China: Reformed Labour Camps?

China: Sweeping Hukou Reforms?

China: Surge in Sex Scandals

China’s Wukan Uprising: Is the Honeymoon Over?

China: Human Flesh Search Engines

Christianity in China: Changing Domestic Attitudes?

China’s One-Child Policy: The Debate Revives

China: Voices of Dissent

China's Wukan Uprising: First Step towards Democracy?

Chinawood: Not yet up to Hollywood?

Chinese Black Jails: 'An Alleyway in Hell'?

Widening Gender Imbalance in China

Rising Suicide Rates among Rural Women in China

Red Tourism: A Thriving Economic Industry or a Tool for Ideological Propaganda?

Li Na and China: Sports as Soft Power?

ADD TO:
Blink
Del.icio.us
Digg
Furl
Google
Simpy
Spurl
Y! MyWeb
Facebook
 
Print Bookmark Email Facebook Subscribe
Year 2014
 January  February  March  April  May  June  July  August  September
 2013  2012  2011  2010  2009  2008  2007  2006
 2005  2004  2003  2002  2001  2000  1999  1998
 1997
 
 

The Institute of Peace and Conflict Studies (IPCS) is the premier South Asian think tank which conducts independent research on and provides an in depth analysis of conventional and non-conventional issues related to national and South Asian security including nuclear issues, disarmament, non-proliferation, weapons of mass destruction, the war on terrorism, counter terrorism , strategies security sector reforms, and armed conflict and peace processes in the region.
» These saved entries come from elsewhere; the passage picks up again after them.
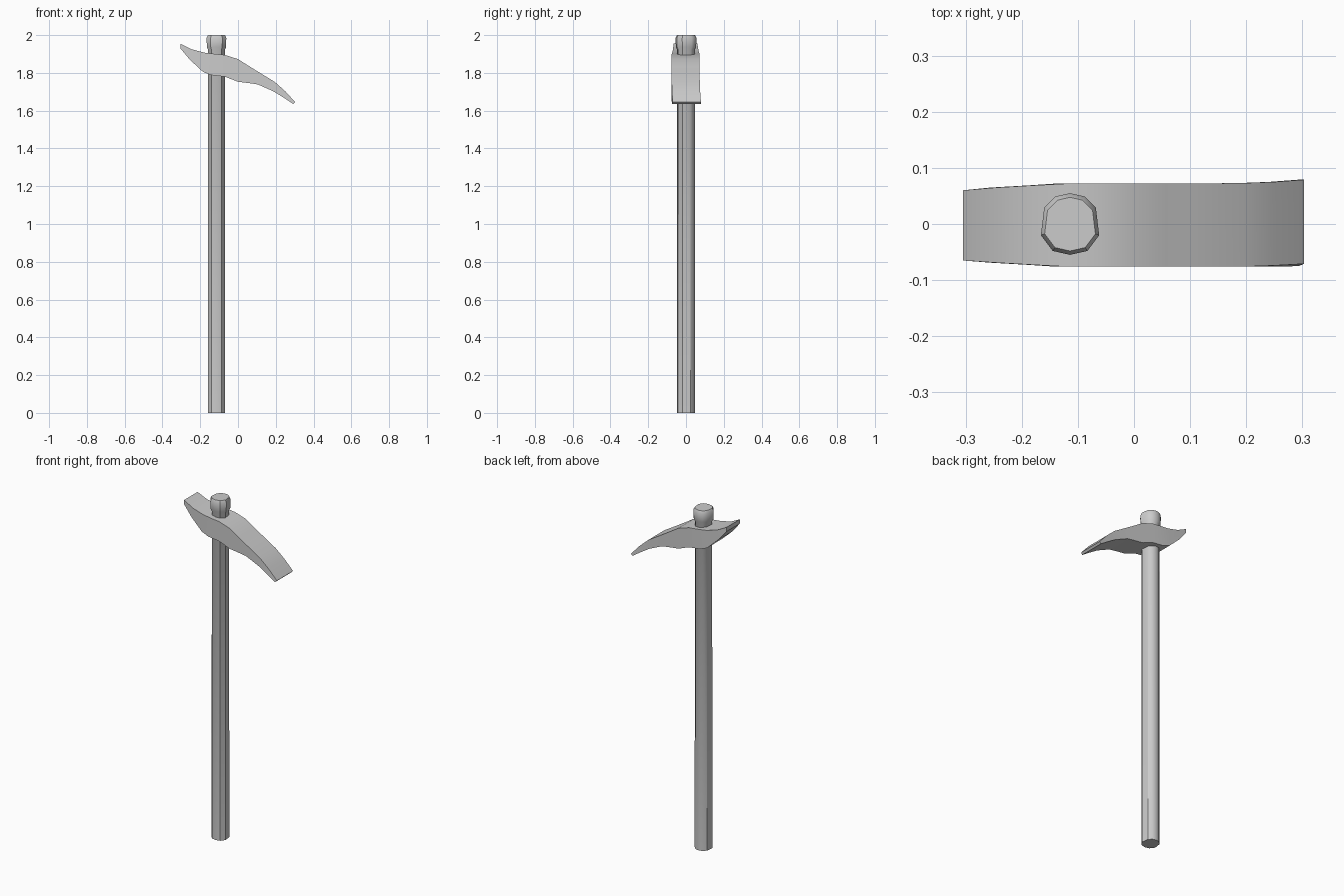
import bpy, bmesh

CX, CY = -0.114, -0.002


def finish(name, rings):
    """Skin a list of equal-length point rings and cap both ends."""
    bm = bmesh.new()
    vs = [[bm.verts.new(p) for p in r] for r in rings]
    n = len(vs[0])
    for a, b in zip(vs, vs[1:]):
        for i in range(n):
            j = (i + 1) % n
            bm.faces.new((a[i], a[j], b[j], b[i]))
    bm.faces.new(vs[0])
    bm.faces.new(vs[-1])
    bmesh.ops.recalc_face_normals(bm, faces=bm.faces)
    me = bpy.data.meshes.new(name)
    bm.to_mesh(me)
    bm.free()
    ob = bpy.data.objects.new(name, me)
    bpy.context.collection.objects.link(ob)
    bpy.ops.object.select_all(action='DESELECT')
    ob.select_set(True)
    bpy.context.view_layer.objects.active = ob
    bpy.ops.object.shade_smooth_by_angle(angle=0.61)
    return ob


# Slightly irregular ten-sided handle section, mirrored across x
half = [(0.026, 0.051), (0.046, 0.031), (0.052, -0.018), (0.031, -0.046)]
section = ([(0, 0.057)] + half + [(0, -0.053)]
           + [(-x, y) for x, y in reversed(half)])


def ring(z, s):
    return [(CX + x * s, CY + y * s, z) for x, y in section]


# Long straight handle with a flared, bevelled end above the head
finish("handle", [ring(z, s) for z, s in [
    (0, 0.87), (1.922, 0.85), (1.937, 0.98), (1.985, 1.0), (2.0, 0.87)]])

# Pick head stations: upper x, z; lower x, z; front y, back y
stations = [
    (-0.305, 1.955, -0.305, 1.930, -0.065, 0.060),
    (-0.246, 1.925, -0.255, 1.870, -0.069, 0.065),
    (-0.177, 1.907, -0.185, 1.805, -0.073, 0.069),
    (-0.120, 1.900, -0.140, 1.788, -0.076, 0.072),
    (-0.070, 1.895, -0.070, 1.780, -0.076, 0.072),
    (0.000, 1.873, 0.000, 1.753, -0.076, 0.072),
    (0.055, 1.838, 0.050, 1.747, -0.076, 0.072),
    (0.105, 1.807, 0.105, 1.739, -0.076, 0.072),
    (0.195, 1.752, 0.188, 1.702, -0.076, 0.073),
    (0.250, 1.703, 0.240, 1.670, -0.074, 0.075),
    (0.303, 1.645, 0.293, 1.635, -0.071, 0.079),
]
finish("pick_head", [
    [(xu, f, zu), (xu, b, zu), (xl, b, zl), (xl, f - max(0, xl - 0.19) * 0.04, zl)]
    for xu, zu, xl, zl, f, b in stations])
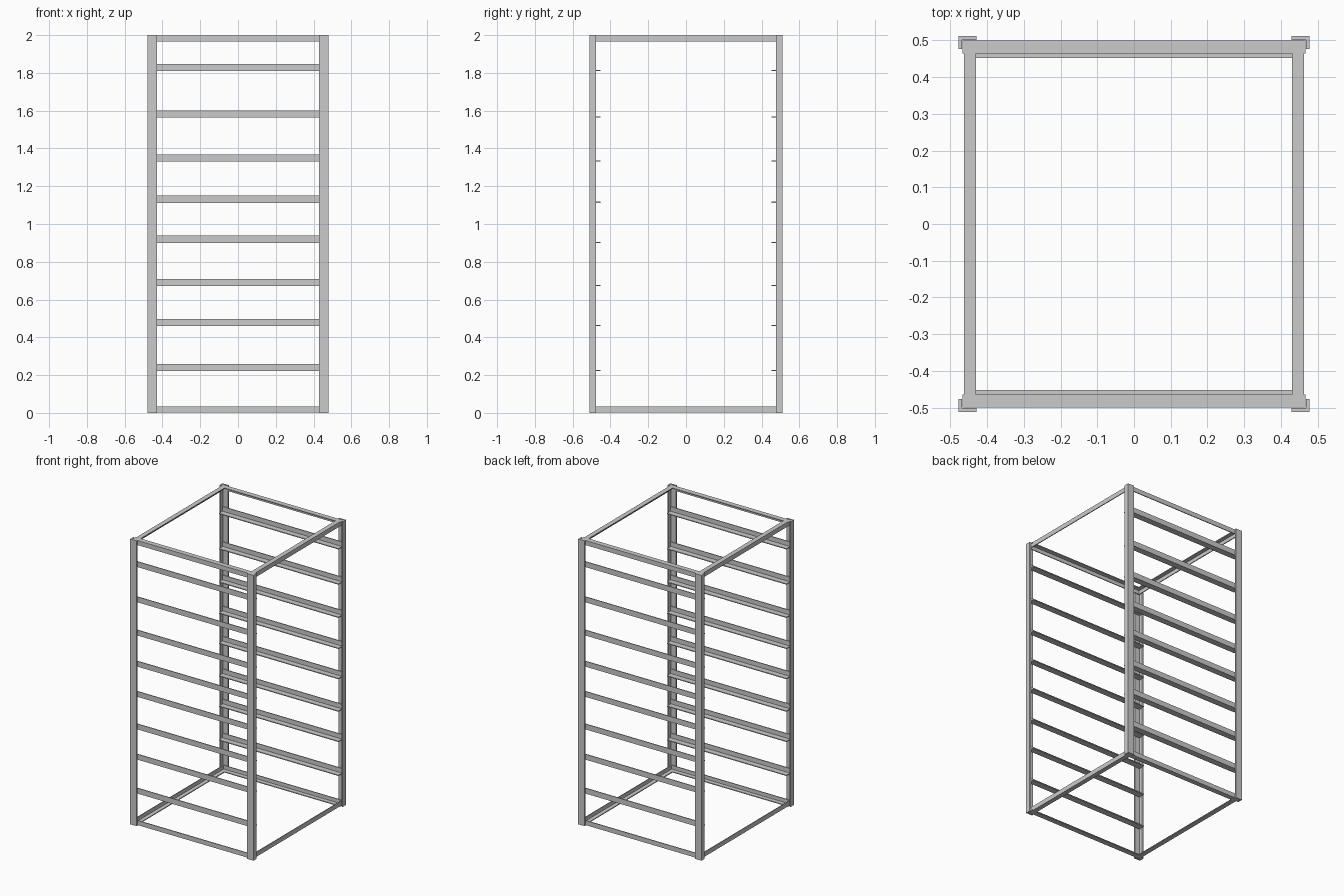
import bpy

if "Cube" in bpy.data.objects:
    bpy.data.objects.remove(bpy.data.objects["Cube"])


def prism(name, profile, place, start, end):
    """Extrude a closed profile from start to end; place maps (u, v, t) to xyz."""
    n = len(profile)
    verts = [place(u, v, t) for t in (start, end) for u, v in profile]
    faces = [tuple(range(n)), tuple(range(2 * n - 1, n - 1, -1))]
    faces += [(i, i + n, (i + 1) % n + n, (i + 1) % n) for i in range(n)]
    mesh = bpy.data.meshes.new(name)
    mesh.from_pydata(verts, [], faces)
    # consistent outward normals
    import bmesh
    bm = bmesh.new()
    bm.from_mesh(mesh)
    bmesh.ops.recalc_face_normals(bm, faces=bm.faces)
    bm.to_mesh(mesh)
    bm.free()
    obj = bpy.data.objects.new(name, mesh)
    bpy.context.collection.objects.link(obj)
    return obj


def angle(w, h, t):
    """L profile with its outer corner at the origin."""
    return [(0, 0), (w, 0), (w, t), (t, t), (t, h), (0, h)]


# corner posts: angle iron, open toward the inside
for sx, side in ((-1, "left"), (1, "right")):
    for sy, end in ((-1, "front"), (1, "back")):
        prism(f"{end}_{side}_post", angle(0.05, 0.035, 0.01),
              lambda u, v, t: (sx * (0.478 - u), sy * (0.511 - v), t), 0, 2)

# top and bottom frames: flange on the outermost level, web on the outside
for level, z0, sz in (("bottom", 0.003, 1), ("top", 1.998, -1)):
    for s, end, side in ((-1, "front", "left"), (1, "back", "right")):
        prism(f"{level}_{end}_bar", angle(0.036, 0.032, 0.006),
              lambda u, v, t: (t, s * (0.5 - u), z0 + sz * v), -0.467, 0.467)
        prism(f"{level}_{side}_bar", angle(0.033, 0.032, 0.006),
              lambda u, v, t: (s * (0.463 - u), t, z0 + sz * v), -0.5, 0.5)

# shelf rails: angle iron with the ledge pointing inward
for i, z in enumerate((0.222, 0.46, 0.672, 0.9, 1.112, 1.33, 1.563, 1.81)):
    for s, end in ((-1, "front"), (1, "back")):
        prism(f"{end}_shelf_rail_{i + 1}", angle(0.045, 0.038, 0.006),
              lambda u, v, t: (t, s * (0.497 - u), z + v), -0.463, 0.463)
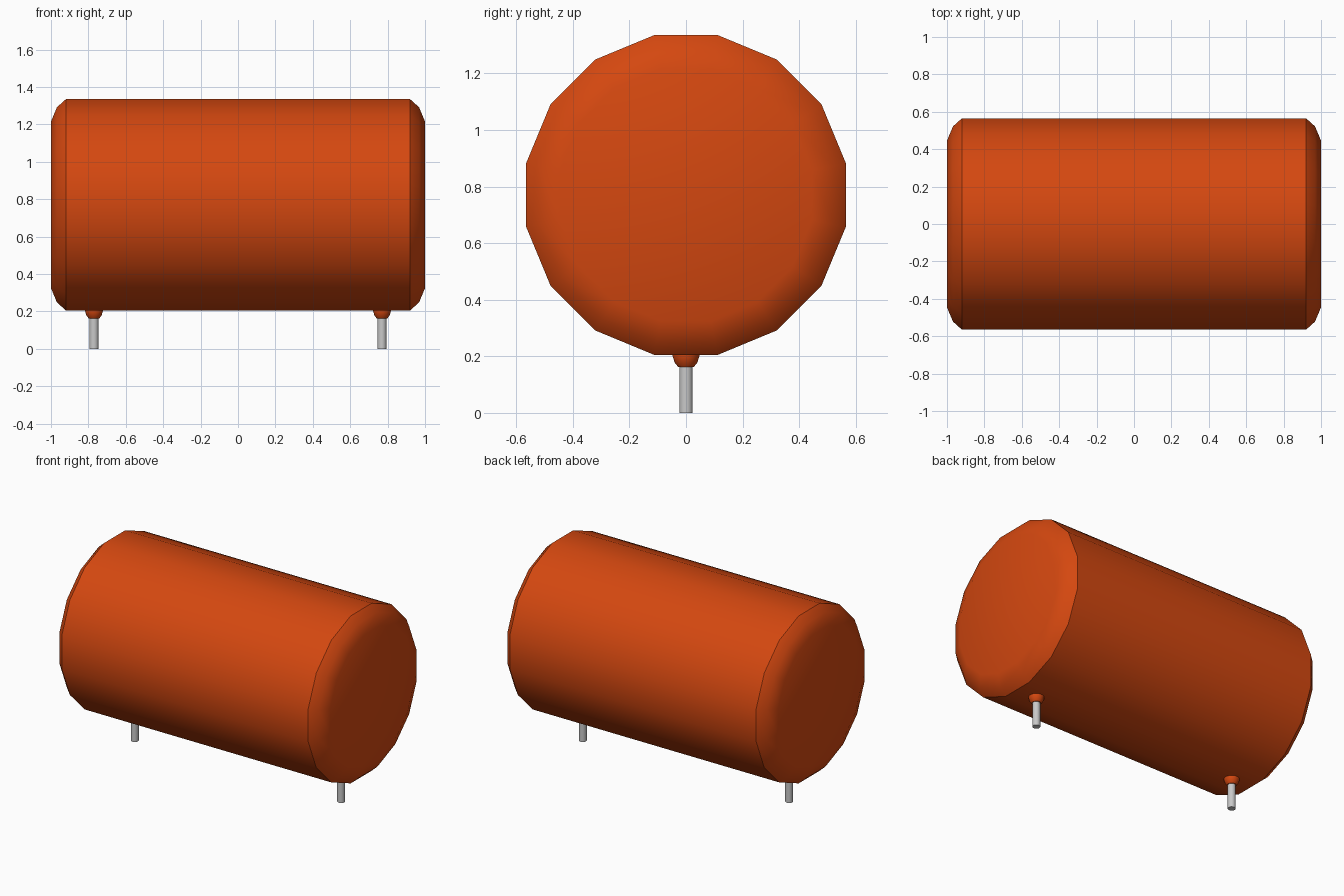
import bpy, bmesh, math
from mathutils import Matrix

cube = bpy.data.objects.get("Cube")
if cube:
    bpy.data.objects.remove(cube, do_unlink=True)


def material(name, color, metallic=0.0):
    m = bpy.data.materials.new(name)
    m.use_nodes = True
    m.diffuse_color = color
    bsdf = next(n for n in m.node_tree.nodes if n.type == 'BSDF_PRINCIPLED')
    bsdf.inputs["Base Color"].default_value = color
    return m


orange = material("burnt orange", (0.66, 0.064, 0.005, 1))
grey = material("lead grey", (0.58, 0.58, 0.58, 1))


def lathe(name, profile, sides, mat, matrix):
    """Spin (radius, height) rings about local z, cap both ends."""
    bm = bmesh.new()
    rings = []
    for r, h in profile:
        angles = [2 * math.pi * (i + 0.5) / sides for i in range(sides)]
        rings.append([bm.verts.new((r * math.cos(a), r * math.sin(a), h)) for a in angles])
    for low, high in zip(rings, rings[1:]):
        for i in range(sides):
            j = (i + 1) % sides
            bm.faces.new((low[i], low[j], high[j], high[i]))
    bm.faces.new(rings[0][::-1])
    bm.faces.new(rings[-1])
    bmesh.ops.transform(bm, matrix=matrix, verts=bm.verts)
    bmesh.ops.recalc_face_normals(bm, faces=bm.faces)
    mesh = bpy.data.meshes.new(name)
    bm.to_mesh(mesh)
    bm.free()
    mesh.materials.append(mat)
    ob = bpy.data.objects.new(name, mesh)
    bpy.context.collection.objects.link(ob)
    bpy.ops.object.select_all(action='DESELECT')
    ob.select_set(True)
    bpy.context.view_layer.objects.active = ob
    bpy.ops.object.shade_smooth_by_angle(angle=math.radians(35))
    return ob


# Capsule body: sixteen-sided drum with rounded rims, lying along x
rim = [(0.576, 0.92), (0.532, 0.968), (0.454, 1.0)]
body_profile = [(r, -h) for r, h in reversed(rim)] + rim
lathe("body", body_profile, 16, orange,
      Matrix.Translation((0, 0, 0.77)) @ Matrix.Rotation(math.pi / 2, 4, 'Y'))

# Wire leads, each with a rounded collar where it enters the body
collar_profile = [(0.029, 0.163), (0.041, 0.178), (0.048, 0.2), (0.048, 0.215)]
for side, x in (("right", -0.77), ("left", 0.77)):
    place = Matrix.Translation((x, 0, 0))
    lathe(side + "_lead", [(0.024, 0), (0.024, 0.22)], 16, grey, place)
    lathe(side + "_collar", collar_profile, 16, orange, place)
For those in South Asia and elsewhere, the IPCS website provides a comprehensive analysis of the happenings within India with a special focus on Jammu and Kashmir and Naxalite Violence. Our research promotes greater understanding of India's foreign policy especially India-China relations, India's relations with SAARC countries and South East Asia.

Through close interaction with leading strategic thinkers, former members of the Indian Administrative Service, the Foreign Service and the three wings of the Armed Forces - the Indian Army, Indian Navy, and Indian Air Force, - the academic community as well as the media, the IPCS has contributed considerably to the strategic discourse in India.

 
Subscribe to Newswire | Site Map | IPCS Email
B 7/3 Lower Ground Floor, Safdarjung Enclave, New Delhi 110029, INDIA.
Tel: 91-11-4100 1900, 4165 2556, 4165 2557, 4165 2558, 4165 2559 Fax: (91-11) 41652560
Email:
© Copyright 2014, Institute of Peace and Conflict Studies.
        Web Design by http://www.indiainternets.com